Source records:
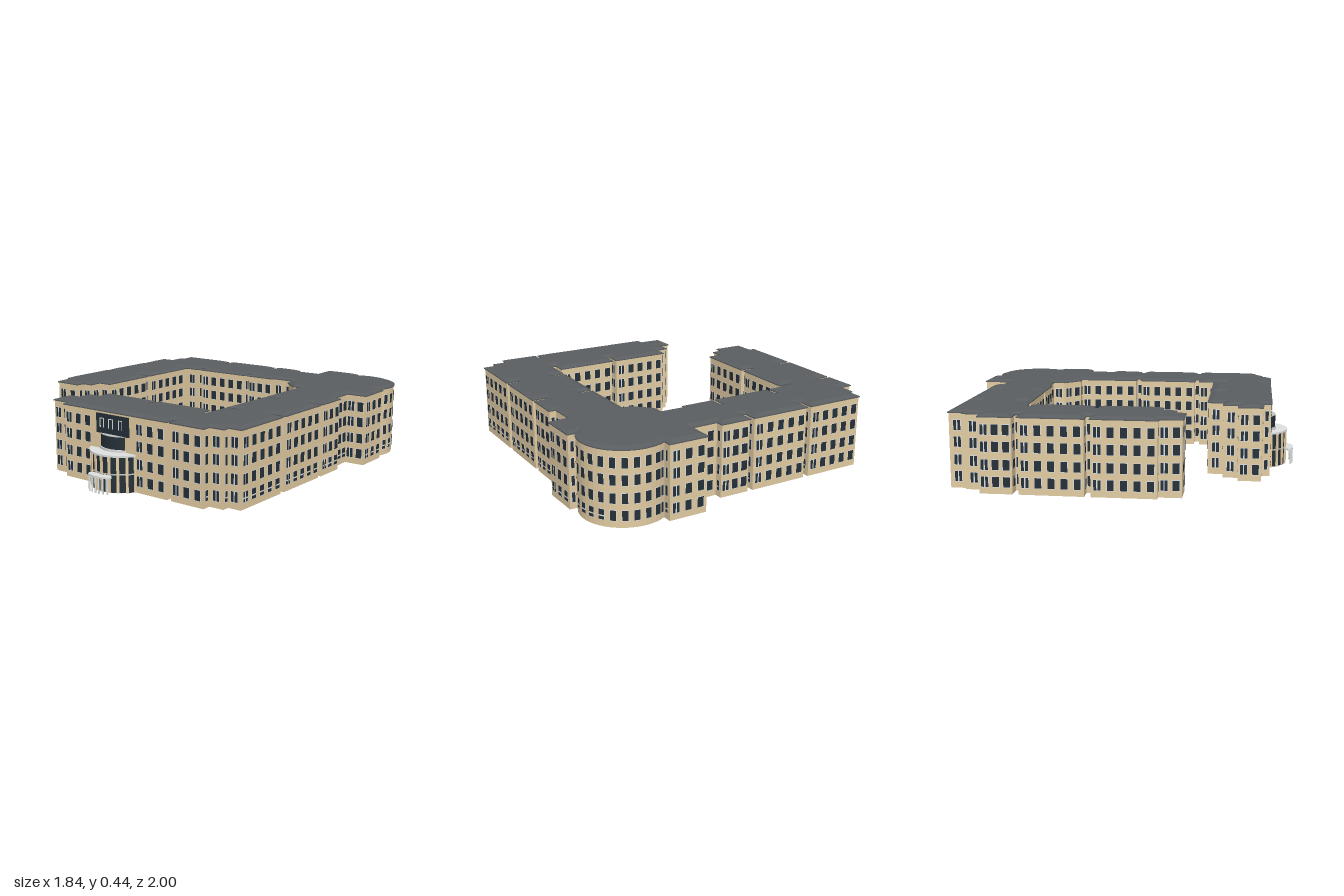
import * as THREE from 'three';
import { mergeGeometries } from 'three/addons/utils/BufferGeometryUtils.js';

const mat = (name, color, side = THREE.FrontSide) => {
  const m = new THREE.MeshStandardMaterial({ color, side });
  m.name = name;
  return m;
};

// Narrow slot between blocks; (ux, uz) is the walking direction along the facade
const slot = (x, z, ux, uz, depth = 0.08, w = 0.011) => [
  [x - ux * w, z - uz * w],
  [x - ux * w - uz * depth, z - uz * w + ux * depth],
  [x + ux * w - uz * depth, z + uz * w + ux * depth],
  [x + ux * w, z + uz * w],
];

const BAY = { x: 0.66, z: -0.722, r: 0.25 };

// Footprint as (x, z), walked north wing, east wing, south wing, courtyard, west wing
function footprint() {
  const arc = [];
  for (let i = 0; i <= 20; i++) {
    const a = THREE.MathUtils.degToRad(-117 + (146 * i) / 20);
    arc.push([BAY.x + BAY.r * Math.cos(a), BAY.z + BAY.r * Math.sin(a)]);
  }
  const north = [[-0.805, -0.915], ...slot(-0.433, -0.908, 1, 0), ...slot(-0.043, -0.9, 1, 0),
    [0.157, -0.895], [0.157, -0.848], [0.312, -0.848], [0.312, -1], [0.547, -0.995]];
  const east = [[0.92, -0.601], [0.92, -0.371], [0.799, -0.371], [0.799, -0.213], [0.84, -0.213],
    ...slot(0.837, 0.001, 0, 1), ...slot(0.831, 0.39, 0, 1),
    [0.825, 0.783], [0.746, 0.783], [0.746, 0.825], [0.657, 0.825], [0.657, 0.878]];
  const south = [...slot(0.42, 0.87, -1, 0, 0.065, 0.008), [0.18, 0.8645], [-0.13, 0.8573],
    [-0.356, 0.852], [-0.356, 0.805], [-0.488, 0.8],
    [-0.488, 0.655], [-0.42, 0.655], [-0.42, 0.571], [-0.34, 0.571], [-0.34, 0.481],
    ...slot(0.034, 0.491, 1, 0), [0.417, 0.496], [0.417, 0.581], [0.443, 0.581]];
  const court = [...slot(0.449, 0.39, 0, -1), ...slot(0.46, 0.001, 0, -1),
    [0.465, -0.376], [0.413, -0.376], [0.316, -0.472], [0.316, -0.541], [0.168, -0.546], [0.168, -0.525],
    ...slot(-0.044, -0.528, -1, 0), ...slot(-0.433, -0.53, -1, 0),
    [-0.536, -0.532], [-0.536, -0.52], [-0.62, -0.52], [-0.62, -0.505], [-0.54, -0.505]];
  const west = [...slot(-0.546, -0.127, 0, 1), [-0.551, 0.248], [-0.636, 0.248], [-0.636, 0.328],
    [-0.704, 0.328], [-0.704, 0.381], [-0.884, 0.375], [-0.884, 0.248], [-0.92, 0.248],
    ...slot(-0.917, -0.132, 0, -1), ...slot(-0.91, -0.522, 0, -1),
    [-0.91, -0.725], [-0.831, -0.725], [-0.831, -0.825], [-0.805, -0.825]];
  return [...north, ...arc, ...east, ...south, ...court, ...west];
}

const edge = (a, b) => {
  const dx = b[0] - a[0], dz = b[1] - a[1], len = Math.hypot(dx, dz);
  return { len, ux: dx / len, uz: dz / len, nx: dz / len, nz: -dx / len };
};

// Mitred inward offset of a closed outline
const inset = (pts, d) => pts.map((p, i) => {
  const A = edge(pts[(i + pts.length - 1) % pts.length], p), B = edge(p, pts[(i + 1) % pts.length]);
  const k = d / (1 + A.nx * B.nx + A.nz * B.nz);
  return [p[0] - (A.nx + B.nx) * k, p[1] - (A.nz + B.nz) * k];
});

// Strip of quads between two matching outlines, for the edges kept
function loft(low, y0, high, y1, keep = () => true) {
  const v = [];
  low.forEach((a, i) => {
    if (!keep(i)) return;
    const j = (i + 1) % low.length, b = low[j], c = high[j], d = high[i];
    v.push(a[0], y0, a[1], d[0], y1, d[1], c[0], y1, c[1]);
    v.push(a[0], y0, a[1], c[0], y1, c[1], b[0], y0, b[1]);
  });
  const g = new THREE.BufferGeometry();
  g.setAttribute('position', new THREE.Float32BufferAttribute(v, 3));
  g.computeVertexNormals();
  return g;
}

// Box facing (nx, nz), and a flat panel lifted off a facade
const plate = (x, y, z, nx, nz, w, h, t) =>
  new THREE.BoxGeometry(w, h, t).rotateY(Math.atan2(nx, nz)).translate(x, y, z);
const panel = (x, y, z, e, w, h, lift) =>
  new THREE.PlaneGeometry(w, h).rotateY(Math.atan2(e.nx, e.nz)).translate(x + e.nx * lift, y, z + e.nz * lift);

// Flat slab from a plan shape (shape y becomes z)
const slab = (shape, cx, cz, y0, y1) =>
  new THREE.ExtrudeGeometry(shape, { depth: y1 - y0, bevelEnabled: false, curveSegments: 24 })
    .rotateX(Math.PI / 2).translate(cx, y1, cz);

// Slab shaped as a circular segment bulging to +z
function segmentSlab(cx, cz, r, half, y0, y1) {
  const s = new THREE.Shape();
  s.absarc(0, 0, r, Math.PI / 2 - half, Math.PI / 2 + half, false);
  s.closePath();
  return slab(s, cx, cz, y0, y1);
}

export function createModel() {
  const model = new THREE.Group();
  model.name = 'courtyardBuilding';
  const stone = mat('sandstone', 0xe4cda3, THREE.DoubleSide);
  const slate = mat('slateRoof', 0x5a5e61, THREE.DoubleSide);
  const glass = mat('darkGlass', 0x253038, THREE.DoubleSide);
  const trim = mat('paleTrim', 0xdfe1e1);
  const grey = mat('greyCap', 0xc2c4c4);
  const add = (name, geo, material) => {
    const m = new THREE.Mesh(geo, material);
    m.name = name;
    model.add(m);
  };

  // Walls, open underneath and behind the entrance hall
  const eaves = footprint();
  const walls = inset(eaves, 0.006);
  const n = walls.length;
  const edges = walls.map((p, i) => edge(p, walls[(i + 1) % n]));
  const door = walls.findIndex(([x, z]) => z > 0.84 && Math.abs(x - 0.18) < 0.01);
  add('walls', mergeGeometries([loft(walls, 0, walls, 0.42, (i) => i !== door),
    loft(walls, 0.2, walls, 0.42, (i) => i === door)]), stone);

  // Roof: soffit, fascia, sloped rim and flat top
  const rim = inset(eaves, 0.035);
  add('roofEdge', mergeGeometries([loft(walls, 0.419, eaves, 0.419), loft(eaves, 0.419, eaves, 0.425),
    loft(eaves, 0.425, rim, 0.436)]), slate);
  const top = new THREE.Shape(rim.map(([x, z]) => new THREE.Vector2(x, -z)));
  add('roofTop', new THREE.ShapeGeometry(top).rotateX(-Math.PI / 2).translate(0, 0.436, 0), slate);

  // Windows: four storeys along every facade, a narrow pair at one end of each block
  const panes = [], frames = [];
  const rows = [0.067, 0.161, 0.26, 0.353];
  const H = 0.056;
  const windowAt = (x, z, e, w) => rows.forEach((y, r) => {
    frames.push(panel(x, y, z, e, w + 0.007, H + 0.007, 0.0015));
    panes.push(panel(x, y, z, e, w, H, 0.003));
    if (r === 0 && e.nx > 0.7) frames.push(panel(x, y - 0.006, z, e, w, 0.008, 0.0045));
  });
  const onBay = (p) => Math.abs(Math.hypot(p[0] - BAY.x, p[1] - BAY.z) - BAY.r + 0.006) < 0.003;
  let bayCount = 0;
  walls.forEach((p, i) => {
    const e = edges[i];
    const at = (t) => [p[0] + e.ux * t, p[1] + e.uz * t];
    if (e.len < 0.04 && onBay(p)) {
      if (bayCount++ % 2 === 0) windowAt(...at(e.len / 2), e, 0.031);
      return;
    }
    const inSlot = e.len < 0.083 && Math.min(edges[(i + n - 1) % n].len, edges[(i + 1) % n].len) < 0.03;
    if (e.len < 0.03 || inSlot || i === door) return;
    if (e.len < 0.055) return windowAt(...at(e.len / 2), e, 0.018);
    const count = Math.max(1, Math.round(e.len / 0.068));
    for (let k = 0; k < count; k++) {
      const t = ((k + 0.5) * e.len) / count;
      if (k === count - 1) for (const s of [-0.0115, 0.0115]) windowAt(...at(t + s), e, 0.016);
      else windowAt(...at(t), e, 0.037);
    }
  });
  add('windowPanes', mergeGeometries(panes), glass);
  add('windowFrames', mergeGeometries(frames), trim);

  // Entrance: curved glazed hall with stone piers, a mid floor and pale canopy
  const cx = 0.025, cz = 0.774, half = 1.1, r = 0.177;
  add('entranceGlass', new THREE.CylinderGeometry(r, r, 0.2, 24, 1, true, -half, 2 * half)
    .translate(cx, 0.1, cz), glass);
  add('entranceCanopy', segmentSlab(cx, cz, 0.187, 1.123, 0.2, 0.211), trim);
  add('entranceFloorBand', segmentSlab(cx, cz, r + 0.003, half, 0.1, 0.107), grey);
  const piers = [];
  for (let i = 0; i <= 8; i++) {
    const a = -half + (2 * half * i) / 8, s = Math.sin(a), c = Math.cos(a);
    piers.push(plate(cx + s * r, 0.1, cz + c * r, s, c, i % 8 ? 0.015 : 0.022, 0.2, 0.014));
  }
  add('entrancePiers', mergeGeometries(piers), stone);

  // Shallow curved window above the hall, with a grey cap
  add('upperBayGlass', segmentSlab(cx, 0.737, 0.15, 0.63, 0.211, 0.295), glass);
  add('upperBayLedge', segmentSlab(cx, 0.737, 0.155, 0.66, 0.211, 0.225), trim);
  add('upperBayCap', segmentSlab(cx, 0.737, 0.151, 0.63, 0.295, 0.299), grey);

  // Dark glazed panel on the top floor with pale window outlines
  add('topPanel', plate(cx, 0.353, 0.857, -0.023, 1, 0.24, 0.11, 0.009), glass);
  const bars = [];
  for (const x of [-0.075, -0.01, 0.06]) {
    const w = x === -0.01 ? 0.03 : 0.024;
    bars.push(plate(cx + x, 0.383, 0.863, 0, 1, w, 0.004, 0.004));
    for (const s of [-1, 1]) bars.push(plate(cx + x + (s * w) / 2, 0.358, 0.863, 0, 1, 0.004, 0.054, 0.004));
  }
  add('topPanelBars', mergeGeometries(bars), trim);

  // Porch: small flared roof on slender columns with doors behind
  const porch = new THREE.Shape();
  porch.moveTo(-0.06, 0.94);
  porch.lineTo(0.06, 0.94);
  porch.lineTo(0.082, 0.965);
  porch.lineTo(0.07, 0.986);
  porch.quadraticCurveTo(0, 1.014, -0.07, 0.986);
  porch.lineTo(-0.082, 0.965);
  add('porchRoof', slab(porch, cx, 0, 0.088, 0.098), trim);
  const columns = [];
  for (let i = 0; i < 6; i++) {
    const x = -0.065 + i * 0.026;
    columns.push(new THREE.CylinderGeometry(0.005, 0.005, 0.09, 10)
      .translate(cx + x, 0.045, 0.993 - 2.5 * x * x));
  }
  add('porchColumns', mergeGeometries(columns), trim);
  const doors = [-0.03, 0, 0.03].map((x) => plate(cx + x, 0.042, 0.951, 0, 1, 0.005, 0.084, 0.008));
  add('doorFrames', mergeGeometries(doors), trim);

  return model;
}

**TASK PROMPT**. Here the output must be the lines above from the line with "low.forEach((a, i) =>" to the line with "const grey = mat('greyCap', 0xc2c4c4);", both included, duplicated word for word and nothing else.

**SOLUTION FOR THIS EXERCISE**.
  low.forEach((a, i) => {
    if (!keep(i)) return;
    const j = (i + 1) % low.length, b = low[j], c = high[j], d = high[i];
    v.push(a[0], y0, a[1], d[0], y1, d[1], c[0], y1, c[1]);
    v.push(a[0], y0, a[1], c[0], y1, c[1], b[0], y0, b[1]);
  });
  const g = new THREE.BufferGeometry();
  g.setAttribute('position', new THREE.Float32BufferAttribute(v, 3));
  g.computeVertexNormals();
  return g;
}

// Box facing (nx, nz), and a flat panel lifted off a facade
const plate = (x, y, z, nx, nz, w, h, t) =>
  new THREE.BoxGeometry(w, h, t).rotateY(Math.atan2(nx, nz)).translate(x, y, z);
const panel = (x, y, z, e, w, h, lift) =>
  new THREE.PlaneGeometry(w, h).rotateY(Math.atan2(e.nx, e.nz)).translate(x + e.nx * lift, y, z + e.nz * lift);

// Flat slab from a plan shape (shape y becomes z)
const slab = (shape, cx, cz, y0, y1) =>
  new THREE.ExtrudeGeometry(shape, { depth: y1 - y0, bevelEnabled: false, curveSegments: 24 })
    .rotateX(Math.PI / 2).translate(cx, y1, cz);

// Slab shaped as a circular segment bulging to +z
function segmentSlab(cx, cz, r, half, y0, y1) {
  const s = new THREE.Shape();
  s.absarc(0, 0, r, Math.PI / 2 - half, Math.PI / 2 + half, false);
  s.closePath();
  return slab(s, cx, cz, y0, y1);
}

export function createModel() {
  const model = new THREE.Group();
  model.name = 'courtyardBuilding';
  const stone = mat('sandstone', 0xe4cda3, THREE.DoubleSide);
  const slate = mat('slateRoof', 0x5a5e61, THREE.DoubleSide);
  const glass = mat('darkGlass', 0x253038, THREE.DoubleSide);
  const trim = mat('paleTrim', 0xdfe1e1);
  const grey = mat('greyCap', 0xc2c4c4);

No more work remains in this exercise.